Even in its currently downscaled state, it would be hard to claim BlackBerry (BlackBerry Stock Quote, Chart TSX:BB) is short on ambition.
While the former phone-maker may yet need to prove where its top line growth is going to come from, CEO John Chen has bucketloads of faith in not only his company’s turnaround (already behind it, says Chen) but in its strong positioning within the still developing Internet of Things market.
This week, BlackBerry is marking its 35th birthday, as it was back in 1984 that Research In Motion was founded in Waterloo, Ontario, by Mike Lazaridis and Douglas Fregin. Speaking to BNN Bloomberg on Wednesday from the RSA cybersecurity conference in San Francisco, Chen said BlackBerry’s laudable history is both valuable to the company while at the same time being truly a thing of the past.
“We’re very proud of our heritage and our handset business but we’re going to move into a much more higher growth market,” said Chen. “It’s no longer a turnaround story. It’s really going to turn into a growth story.”
Like many names in the tech sector, BB has done well over the first two months of the year, rising more than 23 per cent through January and February. Ahead of the company’s fiscal fourth quarter report due later this month, BlackBerry last reported in December where it beat analysts’ estimates on both revenue and earnings, coming in with $228 million in revenue and EPS of five cents per share, better than the Street’s forecast of two cents per share.

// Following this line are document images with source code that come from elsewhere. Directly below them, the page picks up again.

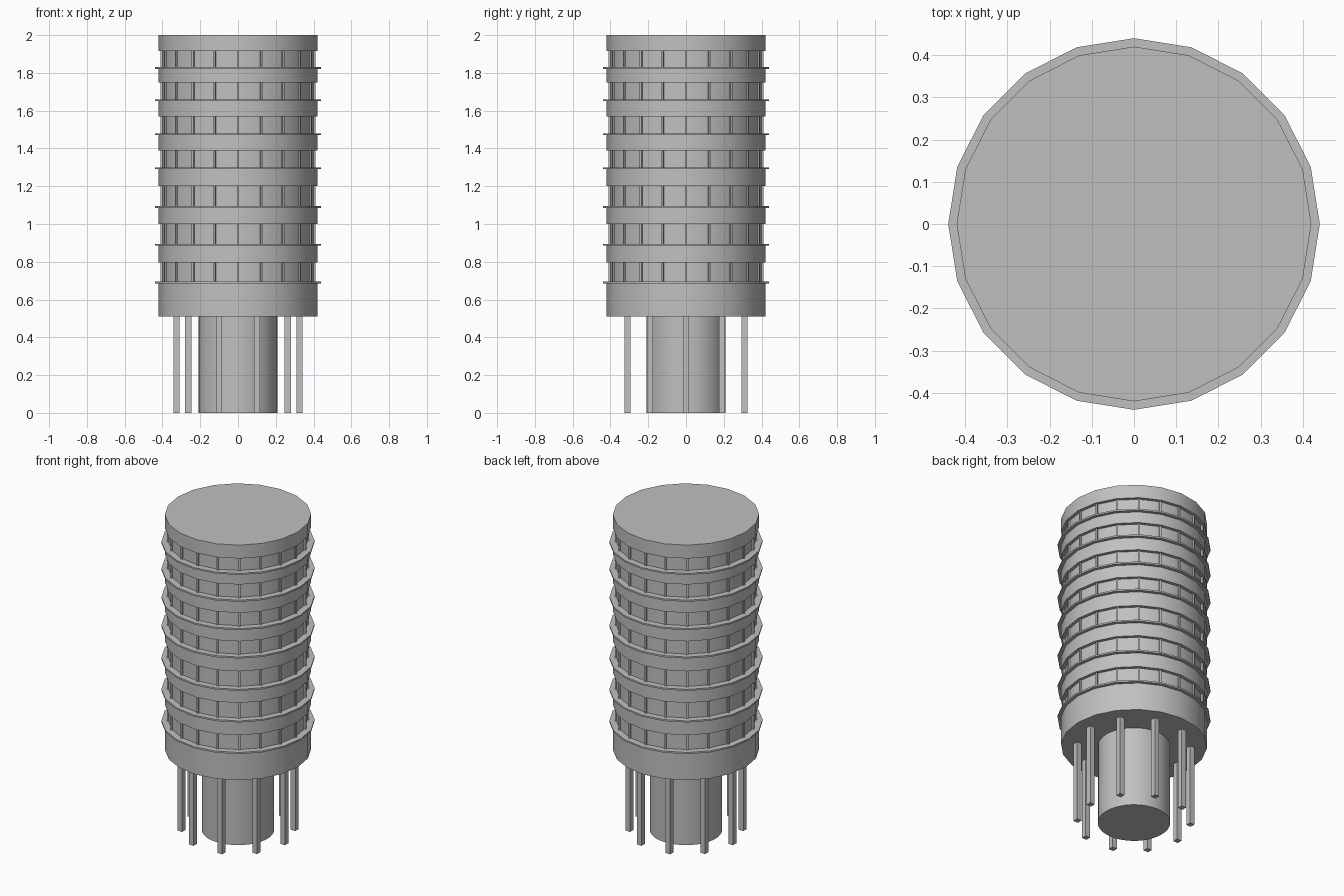
import bpy
from math import cos, sin, pi, radians

cube = bpy.data.objects.get("Cube")
if cube:
    bpy.data.objects.remove(cube, do_unlink=True)

grey = bpy.data.materials.new("concrete grey")
grey.use_nodes = True
colour = (0.53, 0.53, 0.53, 1)
grey.diffuse_color = colour
grey.node_tree.nodes["Principled BSDF"].inputs["Base Color"].default_value = colour


def prism(name, radius, bottom, top, sides=20):
    """Upright smooth-sided drum with a corner pointing along +x."""
    bpy.ops.mesh.primitive_cylinder_add(
        vertices=sides, radius=radius, depth=top - bottom,
        location=(0, 0, (bottom + top) / 2))
    obj = bpy.context.object
    obj.name = name
    obj.data.materials.append(grey)
    bpy.ops.object.shade_smooth_by_angle(angle=radians(30))
    return obj


def post(name, size, angle, radius, bottom, top, turn=0):
    """Upright square bar standing on a circle around the tower axis."""
    bpy.ops.mesh.primitive_cube_add(
        size=1, location=(radius * cos(angle), radius * sin(angle), (bottom + top) / 2),
        rotation=(0, 0, turn))
    obj = bpy.context.object
    obj.name = name
    obj.scale = (size, size, top - bottom)
    obj.data.materials.append(grey)
    return obj


SIDES = 20
WALL, GLASS, LEDGE = 0.42, 0.4, 0.44
BASE = 0.51
LEDGE_HALF = 0.005

# Ground level: central core and ring of columns
prism("central_core", 0.208, 0, BASE, 40)
for i in range(10):
    post(f"column_{i + 1}", 0.033, i * pi / 5, 0.325, 0, BASE)

# Storeys: ledge height and window head height of each
storeys = [(0.69, 0.795), (0.89, 1.0), (1.09, 1.2), (1.295, 1.39),
           (1.475, 1.57), (1.655, 1.75), (1.825, 1.915)]

below = BASE
for n, (sill, head) in enumerate(storeys, 1):
    prism(f"wall_band_{n}", WALL, below, sill)
    prism(f"ledge_{n}", LEDGE, sill - LEDGE_HALF, sill + LEDGE_HALF)
    prism(f"window_band_{n}", GLASS, sill, head)
    # Thin mullions on every corner of the window band
    for k in range(SIDES):
        a = 2 * pi * k / SIDES
        post(f"mullion_{n}_{k + 1}", 0.012, a, GLASS + 0.003, sill, head, a)
    below = head

# Top storey parapet with flat roof
prism("roof_band", WALL, below, 2)
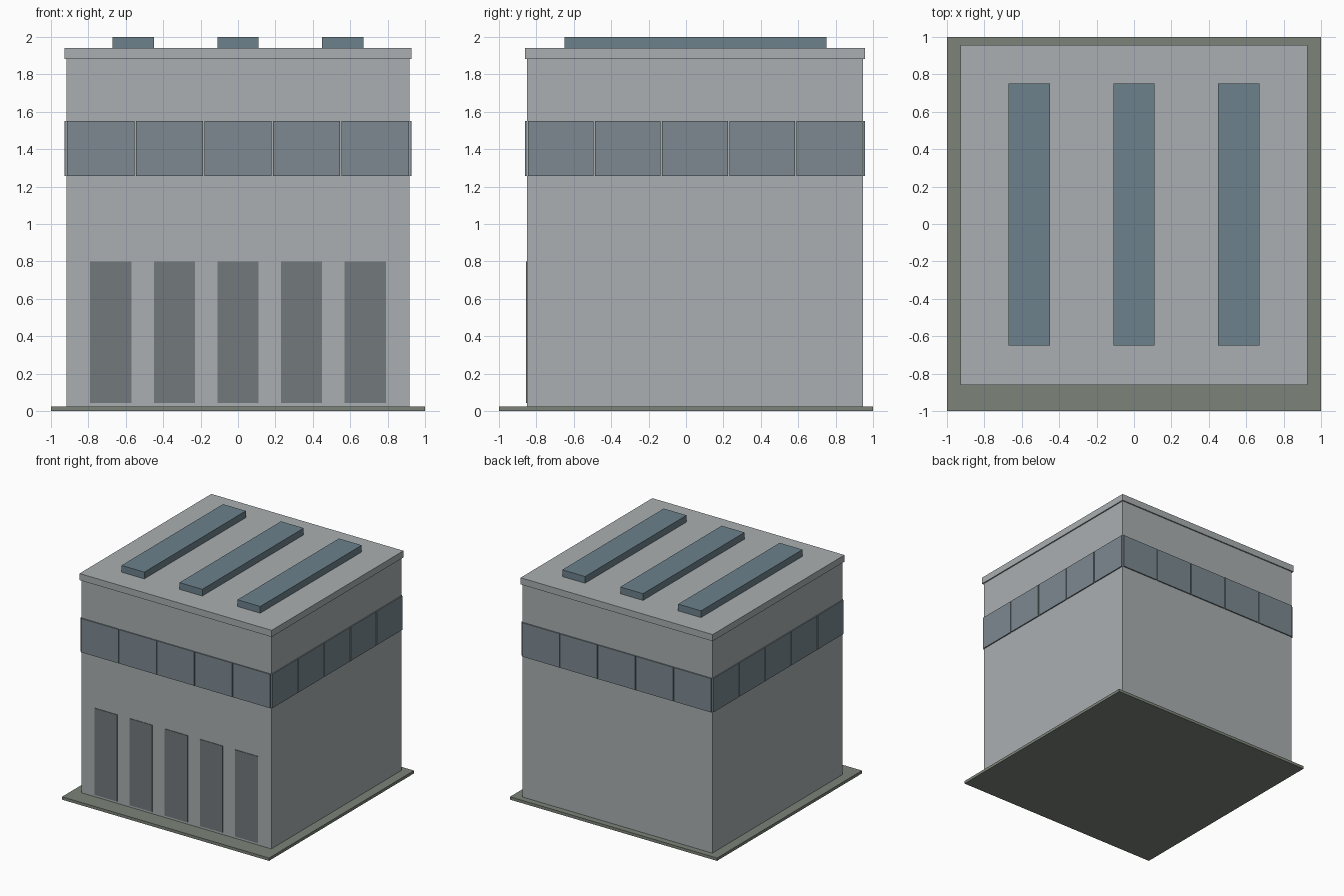
import bpy

if "Cube" in bpy.data.objects:
    bpy.data.objects.remove(bpy.data.objects["Cube"])


def material(name, rgb):
    m = bpy.data.materials.new(name)
    m.diffuse_color = (*rgb, 1)
    m.use_nodes = True
    m.node_tree.nodes["Principled BSDF"].inputs["Base Color"].default_value = m.diffuse_color
    return m


concrete = material("concrete", (0.40, 0.43, 0.44))
grass = material("paving", (0.20, 0.23, 0.19))
glass = material("window_glass", (0.20, 0.25, 0.28))
skyglass = material("skylight_glass", (0.15, 0.22, 0.26))
door_mat = material("door_panel", (0.17, 0.19, 0.20))


def box(name, x, y, z, mat):
    """Box from (min, max) pairs along each axis."""
    bpy.ops.mesh.primitive_cube_add(
        size=1, location=[(a + b) / 2 for a, b in (x, y, z)])
    o = bpy.context.object
    o.name = name
    o.scale = [b - a for a, b in (x, y, z)]
    bpy.ops.object.transform_apply(location=False, rotation=False, scale=True)
    o.data.materials.append(mat)
    return o


X0, X1, Y0, Y1 = -0.917, 0.917, -0.85, 0.947   # wall planes
OUT, INSET = 0.01, 0.003                       # panel projection and embedding

# Base slab, main block and roof slab
box("base_slab", (-1, 1), (-1, 1), (0, 0.025), grass)
box("main_block", (X0, X1), (Y0, Y1), (0.025, 1.883), concrete)
box("roof_slab", (X0 - 0.011, X1 + 0.011), (Y0 - 0.011, Y1 + 0.011),
    (1.883, 1.941), concrete)

# Rooftop skylights
for x in (-0.56, 0, 0.56):
    box("skylight", (x - 0.11, x + 0.11), (-0.65, 0.75), (1.941, 2), skyglass)

# Tall front doors
for i in range(5):
    x = (i - 2) * 0.34
    box("front_door", (x - 0.11, x + 0.11), (Y0 - 0.005, Y0 + INSET),
        (0.043, 0.80), door_mat)

# Window band: five panels per wall with narrow gaps
GAP, BAND = 0.004, (1.256, 1.552)
dx, dy = (X1 - X0) / 5, (Y1 - Y0) / 5
for i in range(5):
    xs = (X0 + i * dx + GAP, X0 + (i + 1) * dx - GAP)
    ys = (Y0 + i * dy + GAP, Y0 + (i + 1) * dy - GAP)
    box("front_window", xs, (Y0 - OUT, Y0 + INSET), BAND, glass)
    box("back_window", xs, (Y1 - INSET, Y1 + OUT), BAND, glass)
    box("left_window", (X0 - OUT, X0 + INSET), ys, BAND, glass)
    box("right_window", (X1 - INSET, X1 + OUT), ys, BAND, glass)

Chen says that while there will be more details forthcoming on the company’s direction for its next fiscal year, he sees BlackBerry excelling in the cybersecurity and embedded devices spaces.
“As far as growth is concerned, I haven’t disclosed a number for next year. I just finished the fiscal year and we’re in a quiet period so I’d best not make any specific forecasts. You will hear it in our earnings call in the next four to six weeks. But it’s safe to say that we’re looking for good double-digit growth,” Chen says.
“We haven’t gotten into the general embedded market. Our footprint there is not as big as we’d like,” he says. “The medical devices area, the heavy industry area, drones and planes —there are a lot of opportunities in the embedded market for [BlackBerry platform QNX].”
For evidence of BB’s success, Chen points to last fall’s purchase of California cybersecurity firm Cylance, which at $1.4 billion constituted the largest deal in BlackBerry’s history.
“We were able to write a cash cheque for $1.4 billion. That should tell you a little about whether the turnaround is done or not,” Chen says.